TASK OBJECTIVE - Of the entries below, return only those lines from the line with "front = min(bm.faces, key=lambda" to the line with "profile = [(-0.9", exactly, both included.

INFORMATION SUPPLIED -
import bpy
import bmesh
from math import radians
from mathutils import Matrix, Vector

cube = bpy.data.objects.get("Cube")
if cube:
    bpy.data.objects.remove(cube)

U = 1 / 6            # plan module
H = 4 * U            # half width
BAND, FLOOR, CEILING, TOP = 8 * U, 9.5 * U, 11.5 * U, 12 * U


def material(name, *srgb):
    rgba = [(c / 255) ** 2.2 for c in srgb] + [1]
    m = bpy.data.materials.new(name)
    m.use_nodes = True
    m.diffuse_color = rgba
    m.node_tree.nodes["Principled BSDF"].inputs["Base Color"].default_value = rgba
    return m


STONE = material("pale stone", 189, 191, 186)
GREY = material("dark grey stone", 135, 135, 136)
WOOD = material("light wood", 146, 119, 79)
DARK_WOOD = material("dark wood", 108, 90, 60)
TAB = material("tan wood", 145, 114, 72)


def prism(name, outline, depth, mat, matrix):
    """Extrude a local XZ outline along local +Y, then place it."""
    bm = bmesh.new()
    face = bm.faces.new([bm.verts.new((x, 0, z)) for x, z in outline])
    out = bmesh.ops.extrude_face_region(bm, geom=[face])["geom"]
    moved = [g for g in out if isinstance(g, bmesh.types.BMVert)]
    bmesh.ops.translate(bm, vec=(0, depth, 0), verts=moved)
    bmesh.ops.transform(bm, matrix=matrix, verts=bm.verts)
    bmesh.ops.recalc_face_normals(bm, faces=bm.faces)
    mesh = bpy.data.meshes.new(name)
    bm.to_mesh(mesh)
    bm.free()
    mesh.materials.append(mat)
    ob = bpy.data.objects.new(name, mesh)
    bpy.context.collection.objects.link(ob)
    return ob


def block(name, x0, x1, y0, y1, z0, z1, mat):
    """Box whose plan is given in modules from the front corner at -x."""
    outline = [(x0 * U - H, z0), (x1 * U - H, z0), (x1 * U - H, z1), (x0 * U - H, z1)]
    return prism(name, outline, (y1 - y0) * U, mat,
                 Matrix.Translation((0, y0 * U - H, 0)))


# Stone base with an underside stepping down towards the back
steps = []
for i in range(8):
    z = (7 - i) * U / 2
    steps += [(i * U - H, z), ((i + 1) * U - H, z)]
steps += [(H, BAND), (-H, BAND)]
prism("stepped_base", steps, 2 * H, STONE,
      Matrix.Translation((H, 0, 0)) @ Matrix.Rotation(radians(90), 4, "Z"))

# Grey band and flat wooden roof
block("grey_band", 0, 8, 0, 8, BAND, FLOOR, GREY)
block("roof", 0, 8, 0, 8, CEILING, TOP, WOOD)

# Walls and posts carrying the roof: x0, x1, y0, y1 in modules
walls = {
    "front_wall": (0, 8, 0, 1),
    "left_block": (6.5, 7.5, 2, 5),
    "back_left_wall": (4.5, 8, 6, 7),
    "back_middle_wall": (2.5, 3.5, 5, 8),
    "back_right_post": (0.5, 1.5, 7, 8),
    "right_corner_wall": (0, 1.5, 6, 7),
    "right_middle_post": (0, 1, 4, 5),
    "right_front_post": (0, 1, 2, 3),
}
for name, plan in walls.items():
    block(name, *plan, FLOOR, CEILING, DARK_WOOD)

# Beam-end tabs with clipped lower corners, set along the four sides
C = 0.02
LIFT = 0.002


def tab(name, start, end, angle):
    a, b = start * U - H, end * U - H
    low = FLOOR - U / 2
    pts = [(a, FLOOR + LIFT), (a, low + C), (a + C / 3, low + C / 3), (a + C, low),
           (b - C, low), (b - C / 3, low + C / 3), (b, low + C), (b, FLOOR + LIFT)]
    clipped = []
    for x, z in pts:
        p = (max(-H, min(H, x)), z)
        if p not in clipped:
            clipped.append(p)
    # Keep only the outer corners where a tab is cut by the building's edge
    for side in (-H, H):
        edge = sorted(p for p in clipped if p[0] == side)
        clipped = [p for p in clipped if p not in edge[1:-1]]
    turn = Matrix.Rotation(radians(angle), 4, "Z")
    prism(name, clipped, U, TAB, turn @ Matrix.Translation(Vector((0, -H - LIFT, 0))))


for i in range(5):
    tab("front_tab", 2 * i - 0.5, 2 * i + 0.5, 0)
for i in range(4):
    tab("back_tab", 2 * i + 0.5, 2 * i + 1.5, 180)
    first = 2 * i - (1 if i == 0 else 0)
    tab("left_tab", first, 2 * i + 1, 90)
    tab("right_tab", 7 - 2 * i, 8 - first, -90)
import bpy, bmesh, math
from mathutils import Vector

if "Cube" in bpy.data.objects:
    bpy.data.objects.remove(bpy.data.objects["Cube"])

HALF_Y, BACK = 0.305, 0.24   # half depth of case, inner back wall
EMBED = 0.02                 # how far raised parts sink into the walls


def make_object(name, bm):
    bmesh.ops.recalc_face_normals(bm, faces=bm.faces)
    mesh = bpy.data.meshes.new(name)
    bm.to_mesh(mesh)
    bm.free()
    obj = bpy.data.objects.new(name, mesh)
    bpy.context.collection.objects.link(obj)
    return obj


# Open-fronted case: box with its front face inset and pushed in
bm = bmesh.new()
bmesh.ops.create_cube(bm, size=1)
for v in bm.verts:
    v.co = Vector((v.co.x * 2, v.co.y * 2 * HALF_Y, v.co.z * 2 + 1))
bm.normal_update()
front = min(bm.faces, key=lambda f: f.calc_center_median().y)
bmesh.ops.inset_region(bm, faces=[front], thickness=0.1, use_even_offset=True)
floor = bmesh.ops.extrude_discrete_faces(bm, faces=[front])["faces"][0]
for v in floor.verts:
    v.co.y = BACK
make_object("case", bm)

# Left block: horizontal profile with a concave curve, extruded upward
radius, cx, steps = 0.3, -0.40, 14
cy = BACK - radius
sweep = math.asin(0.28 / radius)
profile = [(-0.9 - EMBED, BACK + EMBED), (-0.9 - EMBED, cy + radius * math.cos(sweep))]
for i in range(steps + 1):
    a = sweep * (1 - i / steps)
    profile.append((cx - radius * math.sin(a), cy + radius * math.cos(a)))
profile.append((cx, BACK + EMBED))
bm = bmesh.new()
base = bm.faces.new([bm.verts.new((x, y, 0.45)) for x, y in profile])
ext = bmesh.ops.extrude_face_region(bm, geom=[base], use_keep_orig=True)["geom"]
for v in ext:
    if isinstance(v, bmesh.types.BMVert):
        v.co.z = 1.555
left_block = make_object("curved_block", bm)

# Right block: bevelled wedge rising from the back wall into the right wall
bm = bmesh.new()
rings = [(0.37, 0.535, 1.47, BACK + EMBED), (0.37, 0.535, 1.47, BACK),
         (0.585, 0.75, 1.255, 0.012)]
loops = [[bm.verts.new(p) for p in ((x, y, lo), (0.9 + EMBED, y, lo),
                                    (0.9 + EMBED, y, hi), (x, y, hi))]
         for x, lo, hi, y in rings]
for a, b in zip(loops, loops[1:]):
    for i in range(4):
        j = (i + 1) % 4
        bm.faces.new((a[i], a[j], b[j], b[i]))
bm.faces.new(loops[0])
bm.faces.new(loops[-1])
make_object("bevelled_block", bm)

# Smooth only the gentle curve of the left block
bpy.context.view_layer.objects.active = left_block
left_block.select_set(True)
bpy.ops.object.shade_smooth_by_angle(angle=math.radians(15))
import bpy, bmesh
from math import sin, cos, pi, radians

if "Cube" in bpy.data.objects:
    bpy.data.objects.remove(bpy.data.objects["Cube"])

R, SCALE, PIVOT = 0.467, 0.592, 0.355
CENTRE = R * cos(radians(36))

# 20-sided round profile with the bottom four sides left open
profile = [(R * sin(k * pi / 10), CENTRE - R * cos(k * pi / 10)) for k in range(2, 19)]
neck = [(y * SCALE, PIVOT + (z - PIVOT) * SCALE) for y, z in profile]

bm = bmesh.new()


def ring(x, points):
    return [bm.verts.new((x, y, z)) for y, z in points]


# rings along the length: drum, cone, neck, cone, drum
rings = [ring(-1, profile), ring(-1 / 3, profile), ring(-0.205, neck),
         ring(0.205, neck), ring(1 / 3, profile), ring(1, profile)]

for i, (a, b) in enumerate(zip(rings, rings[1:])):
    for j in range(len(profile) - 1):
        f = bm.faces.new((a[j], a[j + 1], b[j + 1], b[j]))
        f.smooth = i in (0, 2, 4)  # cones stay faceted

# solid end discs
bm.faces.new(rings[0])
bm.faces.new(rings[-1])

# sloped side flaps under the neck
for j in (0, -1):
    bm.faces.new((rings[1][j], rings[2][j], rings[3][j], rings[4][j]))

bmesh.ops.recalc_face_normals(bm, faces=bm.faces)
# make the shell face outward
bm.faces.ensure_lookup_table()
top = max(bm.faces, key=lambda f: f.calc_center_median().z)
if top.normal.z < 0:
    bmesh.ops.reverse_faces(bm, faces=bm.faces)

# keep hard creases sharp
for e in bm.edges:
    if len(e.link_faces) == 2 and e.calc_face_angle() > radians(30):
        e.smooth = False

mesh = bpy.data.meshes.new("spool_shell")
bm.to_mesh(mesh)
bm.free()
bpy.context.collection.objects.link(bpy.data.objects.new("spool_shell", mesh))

REPLY -
front = min(bm.faces, key=lambda f: f.calc_center_median().y)
bmesh.ops.inset_region(bm, faces=[front], thickness=0.1, use_even_offset=True)
floor = bmesh.ops.extrude_discrete_faces(bm, faces=[front])["faces"][0]
for v in floor.verts:
    v.co.y = BACK
make_object("case", bm)

# Left block: horizontal profile with a concave curve, extruded upward
radius, cx, steps = 0.3, -0.40, 14
cy = BACK - radius
sweep = math.asin(0.28 / radius)
profile = [(-0.9 - EMBED, BACK + EMBED), (-0.9 - EMBED, cy + radius * math.cos(sweep))]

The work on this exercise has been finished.